Life is hard. We hear that all the time. We rant about it. We cry about it. We talk about how frustrated we are; we talk about how lonely we are; we talk about the anxiety in the world. And yes, those things are undoubtedly there and often, but I can’t help but wonder: Do we think that life in the past was somehow more perfect? Think on the Romantic Era. Do we think that the poets we love from that time had no distasteful life to deal with? Do you think that there were no life-capsizing storms that weren’t pretty? I doubt those storms were any more aesthetic than ours are before they were painted in the stunning hues of beautiful language.
Their world was so far from perfect, and one could argue it was farther from it even than ours. And yet, they wrote such passionate work on the loveliness of nature, the joys of love, and the contentment in the mundane. They said things like, “Bright star, would I were stedfast as thou art…” (John Keats, “Bright Star…”) and “I could not love thee (Dear) so much,/Lov’d I not honor more” (Richard Lovelace, “To Lucasta…”). Even in writing on the heartbreak that often accompanies love or the anguish or fear they were experiencing, they did it in such a positively breathtaking way. The second of my above examples is from a poem about leaving the one you love and going to war, and John Keats, while dying, wrote the most astonishing poem on his fear of “ceasing to be.” We in our modern world, for some reason, think it is necessary to use foul, ugly language to describe what is foul and ugly in this world. But the truth is, we don’t. Somehow those masters of words used the most stunning vocabulary, the most beautiful metaphors, the perfect phraseology to describe even the things that were imperfect, and it amazes me.
Our issue is, we fail to recognize the loveliness of life. Simple, lovely life. Even in the imperfections, our marvelous human brains and hearts can find something beautiful, but we have forgotten how. That is why the Romantic Era is called the Romantic Era: They romanticized everything. Nowadays, that has a negative connotation, as if they were too naive or disconnected with reality. But honestly, was their endeavor so wrong? Do you think they were less happy for it? Could they have been any more miserable than the people in our world today? The most sought after thing is happiness and yet dissatisfaction is a common factor for a majority of human beings living on this planet… Maybe they Romantics had it right, even if we do say they were just dreamers. Maybe our own stubborn insistence to paint in shades of bitterness instead of grace is costing us just a little more peace and joy in the everyday.

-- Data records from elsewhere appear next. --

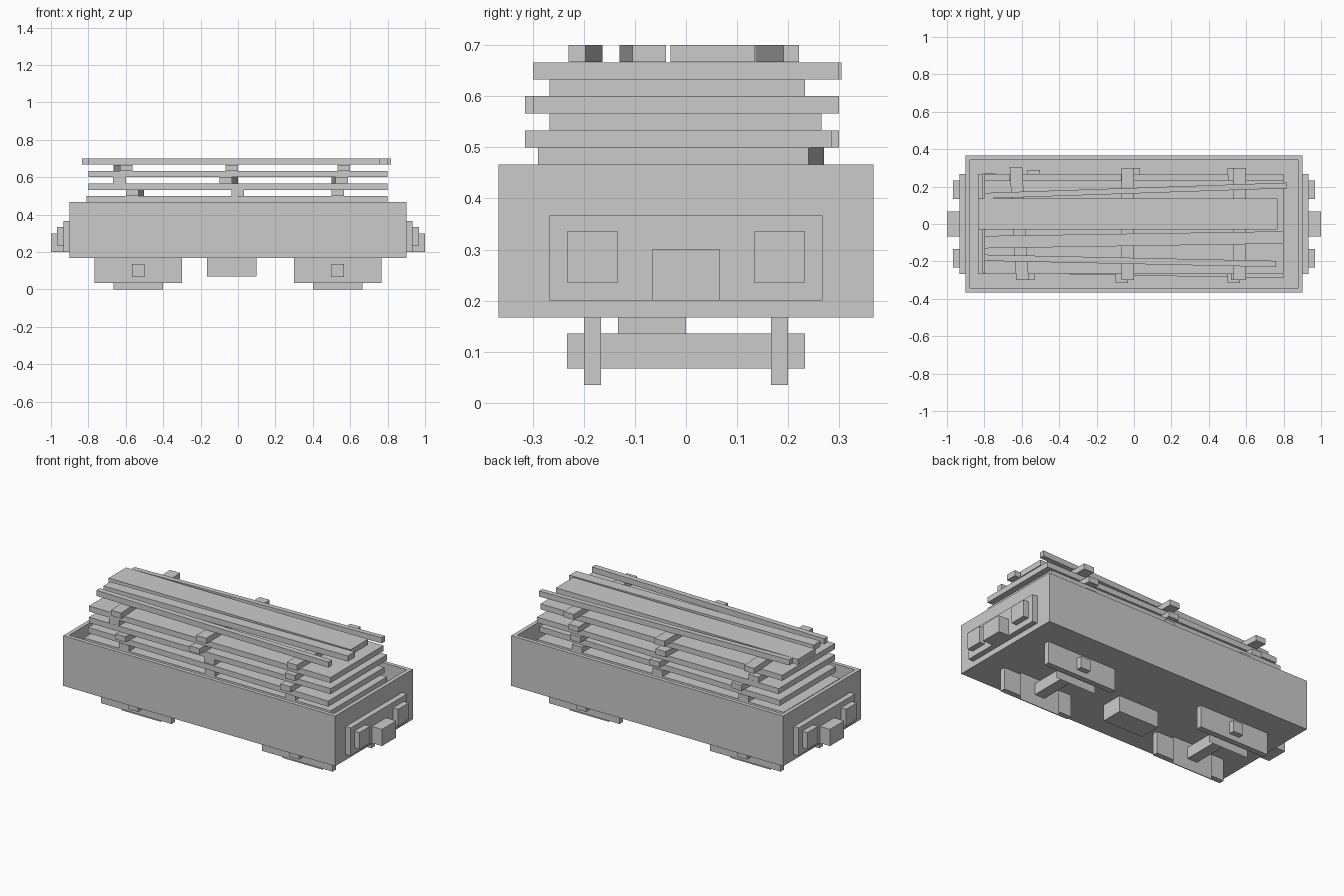
import bpy, bmesh

if "Cube" in bpy.data.objects:
    bpy.data.objects.remove(bpy.data.objects["Cube"])


def prism(name, outline, z0, z1):
    """Extrude a flat outline between two heights."""
    bm = bmesh.new()
    face = bm.faces.new([bm.verts.new((x, y, z0)) for x, y in outline])
    if z1 > z0:
        ext = bmesh.ops.extrude_face_region(bm, geom=[face])
        for v in ext["geom"]:
            if isinstance(v, bmesh.types.BMVert):
                v.co.z = z1
    bmesh.ops.recalc_face_normals(bm, faces=bm.faces)
    me = bpy.data.meshes.new(name)
    bm.to_mesh(me)
    bm.free()
    ob = bpy.data.objects.new(name, me)
    bpy.context.collection.objects.link(ob)
    return ob


def box(name, x0, x1, y0, y1, z0, z1):
    return prism(name, [(x0, y0), (x1, y0), (x1, y1), (x0, y1)], z0, z1)


def plank(name, x0, x1, y0, width, shift, z):
    """Lengthwise board whose right end is shifted in y."""
    return prism(name, [(x0, y0), (x1, y0 + shift), (x1, y0 + shift + width),
                        (x0, y0 + width)], z, z + T)


def spacer(name, x0, shift, y0, y1, z):
    """Crosswise batten whose back end is shifted in x."""
    return prism(name, [(x0, y0), (x0 + 0.067, y0), (x0 + 0.067 + shift, y1),
                        (x0 + shift, y1)], z, z + T)


T = 1 / 30

# Open wagon body: outer box with inset, sunken floor
body = box("wagon_body", -0.9, 0.9, -0.367, 0.367, 0.167, 0.467)
bm = bmesh.new()
bm.from_mesh(body.data)
bm.faces.ensure_lookup_table()
top = max(bm.faces, key=lambda f: f.calc_center_median().z)
bmesh.ops.inset_region(bm, faces=[top], thickness=T)
ext = bmesh.ops.extrude_discrete_faces(bm, faces=[top])
bmesh.ops.translate(bm, verts=ext["faces"][0].verts, vec=(0, 0, -0.1))
bm.to_mesh(body.data)
bm.free()

# End plates, buffers and couplers
for end, s in (("right", 1), ("left", -1)):
    def end_box(name, a, b, *rest):
        box(f"{end}_{name}", min(s * a, s * b), max(s * a, s * b), *rest)
    end_box("buffer_plate", 0.9, 0.933, -0.267, 0.267, 0.2, 0.367)
    end_box("coupler", 0.933, 1.0, -0.067, 0.067, 0.2, 0.3)
    end_box("front_buffer", 0.933, 0.967, -0.233, -0.133, 0.235, 0.335)
    end_box("back_buffer", 0.933, 0.967, 0.133, 0.233, 0.235, 0.335)

    # Running gear: axle, side frames and flat wheels
    c = s * 0.533
    box(f"{end}_axle", c - T, c + T, -0.233, 0.233, 0.067, 0.135)
    for side, t in (("front", -1), ("back", 1)):
        y = t * 0.183
        box(f"{end}_{side}_axle_frame", c - 0.233, c + 0.233,
            y - T / 2, y + T / 2, 0.035, 0.167)
        wheel = box(f"{end}_{side}_wheel", -0.133, 0.133, -0.083, 0.083, 0, 0)
        wheel.rotation_euler.x = 1.5707963
        wheel.location = (c, t * 0.15, 0.0835)

# Underfloor equipment box
box("underfloor_box", -0.167, 0.1, -0.133, 0.0, 0.07, 0.167)

# Full-width board layers: x0, x1, y0, width, shift, z
for i, layer in enumerate([(-0.833, 0.8, -0.267, 0.533, 0, 0.4),
                           (-0.81, 0.8, -0.26, 0.53, -0.03, 0.467),
                           (-0.8, 0.8, -0.267, 0.533, 0, 0.533),
                           (-0.8, 0.8, -0.267, 0.5, 0, 0.6)]):
    plank(f"board_layer_{i}", *layer)

# Battens between the layers: x0, back shift, y0, y1
battens = [(0.433, [(-0.6, 0, -0.267, 0.267), (-0.033, 0, -0.267, 0.267),
                    (0.5, 0, -0.267, 0.267)]),
           (0.5, [(-0.6, 0.03, -0.3, 0.29), (-0.035, 0, -0.267, 0.3),
                  (0.5, 0, -0.315, 0.285)]),
           (0.567, [(-0.667, 0, -0.267, 0.267), (-0.1, 0.033, -0.315, 0.29),
                    (0.52, -0.02, -0.3, 0.3)]),
           (0.633, [(-0.63, -0.035, -0.3, 0.305), (-0.067, 0, -0.3, 0.3),
                    (0.533, 0, -0.3, 0.3)])]
for i, (z, row) in enumerate(battens):
    for j, b in enumerate(row):
        spacer(f"batten_{i}_{j}", *b, z)

# Loose planks on top
for i, p in enumerate([(-0.835, 0.767, -0.03, 0.165, 0),
                       (-0.8, 0.818, 0.136, 0.03, 0.055),
                       (-0.8, 0.8, -0.13, 0.066, 0.025),
                       (-0.8, 0.76, -0.197, 0.033, -0.033)]):
    plank(f"top_plank_{i}", *p, 0.667)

I guess I’ve just grown weary of ugliness–of the foul nature of the world. My goal is to capture the beauty of it. It is, indeed, still there if you look for it… You don’t even have to look hard. You just have to look with intentionality. I believe we’ve got life all wrong because we only notice what is wrong in life…
But what of what is right–what is lovely?